The U.S. Department of Treasury says that we have a Trillion dollars in circulation in paper $100 bills. We’ve known for a while that much of this is kept outside of the United States and that a large portion of the $100 bills actually in circulation are used for illicit activities including drug trade, human trafficking, tax evasion, etc. In short, the $100 bill doesn’t do much for most ordinary citizens and it is an annoyance for government.
Now the Treasury has a simple proposal to simply stop printing them. While they won’t disappear from the economy for a while, soon we won’t see those crisp new bills.
As an accountant, I welcome the change. Counterfeit $100 bills have been a serious problem for me and my small business clients in recent years. Printing technology has evolved to the point where paper money simply is not practical anymore due to the counterfeit risk. Handling cash in general is just a pain. Handling cash is difficult, dirty and expensive. Plus, I think it is better for us as a society to think about money as a notional concept rather than a physical asset anyway.

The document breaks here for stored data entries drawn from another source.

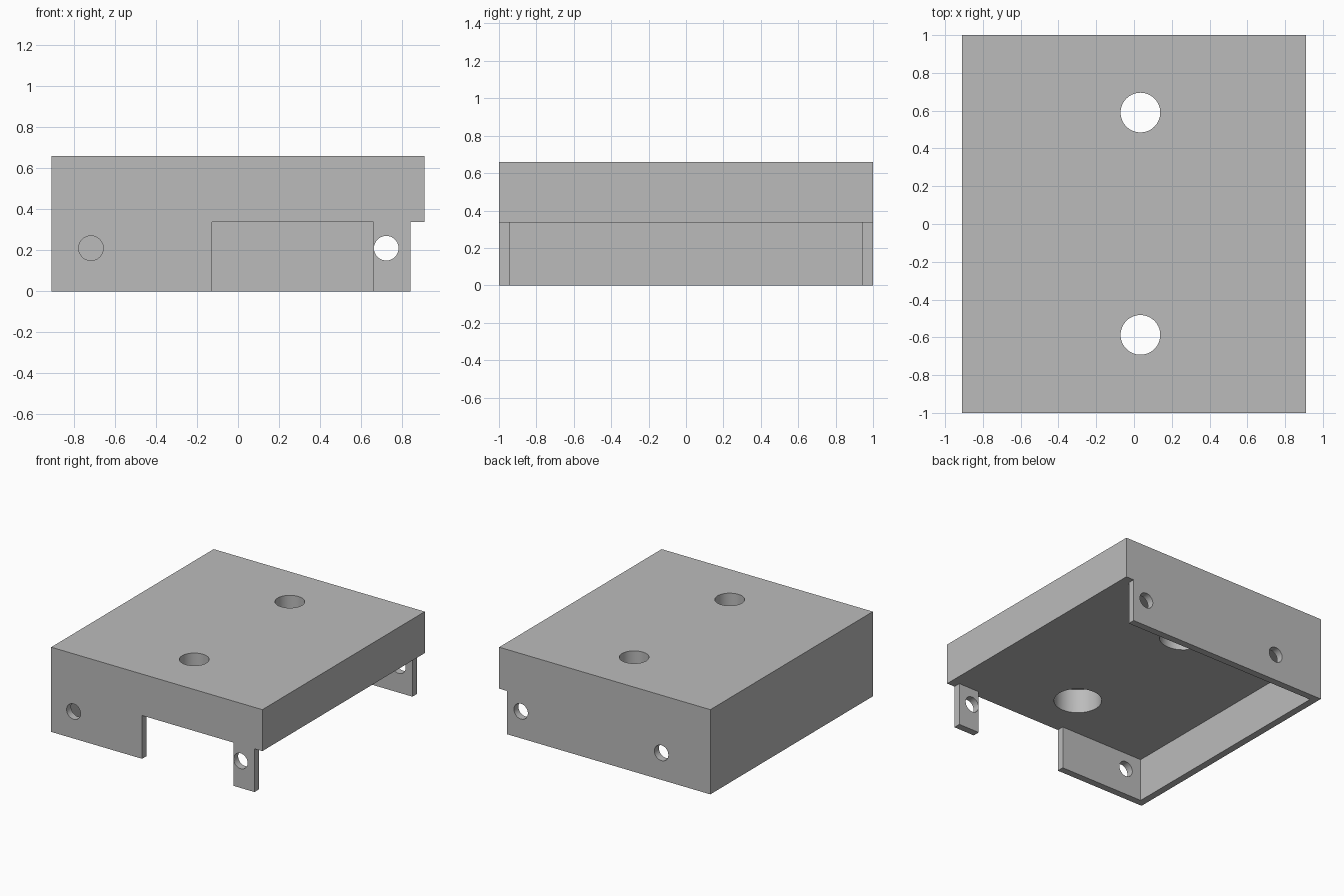
import bpy
import math

cube = bpy.data.objects.get("Cube")
if cube:
    bpy.data.objects.remove(cube, do_unlink=True)

grey = bpy.data.materials.new("plain grey")
grey.use_nodes = True
colour = (0.5, 0.5, 0.5, 1)
grey.diffuse_color = colour
grey.node_tree.nodes["Principled BSDF"].inputs["Base Color"].default_value = colour

X, TOP, WALL = 0.91, 0.66, 0.055
SLAB = 0.337        # underside of the thick top
WALL_END = 0.842    # open end of the side walls
BELOW = -0.2


def box(name, x0, x1, y0, y1, z0, z1):
    bpy.ops.mesh.primitive_cube_add(
        size=1, location=((x0 + x1) / 2, (y0 + y1) / 2, (z0 + z1) / 2))
    ob = bpy.context.object
    ob.name = name
    ob.scale = (x1 - x0, y1 - y0, z1 - z0)
    bpy.ops.object.transform_apply(location=False, rotation=False)
    return ob


def rod(name, radius, depth, location, along_y=False):
    bpy.ops.mesh.primitive_cylinder_add(
        vertices=64, radius=radius, depth=depth, location=location,
        rotation=(math.pi / 2 if along_y else 0, 0, 0))
    ob = bpy.context.object
    ob.name = name
    return ob


def cut(target, cutter):
    cutter.hide_render = True
    mod = target.modifiers.new("cut", "BOOLEAN")
    mod.operation = "DIFFERENCE"
    mod.solver = "EXACT"
    mod.object = cutter
    bpy.context.view_layer.objects.active = target
    bpy.ops.object.modifier_apply(modifier=mod.name)
    bpy.data.objects.remove(cutter, do_unlink=True)


# Solid block that becomes the cover
cover = box("mounting_cover", -X, X, -1, 1, 0, TOP)
cover.data.materials.append(grey)

# Hollow underside, open towards +x
cut(cover, box("cavity", -X + WALL, 1.2, -1 + WALL, 1 - WALL, BELOW, SLAB))
# Overhang past the wall ends
cut(cover, box("overhang", WALL_END, 1.2, -1.2, 1.2, BELOW, SLAB))
# Wide notch in the front wall, leaving a narrow tab
cut(cover, box("front_notch", -0.126, 0.661, -1.2, -0.9, BELOW, SLAB))

# Screw holes in the front and back walls
for x, y in ((-0.717, -1), (0.723, -1), (-0.488, 1), (0.723, 1)):
    cut(cover, rod("wall_hole", 0.06, 0.3, (x, y, 0.21), along_y=True))

# Counterbored holes through the top
for y in (-0.587, 0.59):
    cut(cover, rod("top_hole", 0.105, 2, (0.034, y, 0.5)))
    cut(cover, rod("counterbore", 0.171, 0.38, (0.034, y, SLAB)))

# Smooth bores with crisp edges
bpy.ops.object.select_all(action="DESELECT")
cover.select_set(True)
bpy.context.view_layer.objects.active = cover
bpy.ops.object.shade_smooth_by_angle(angle=math.radians(30))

Farewell $100 bill. I hope to save a few as souvenirs to give to my grand-kids someday.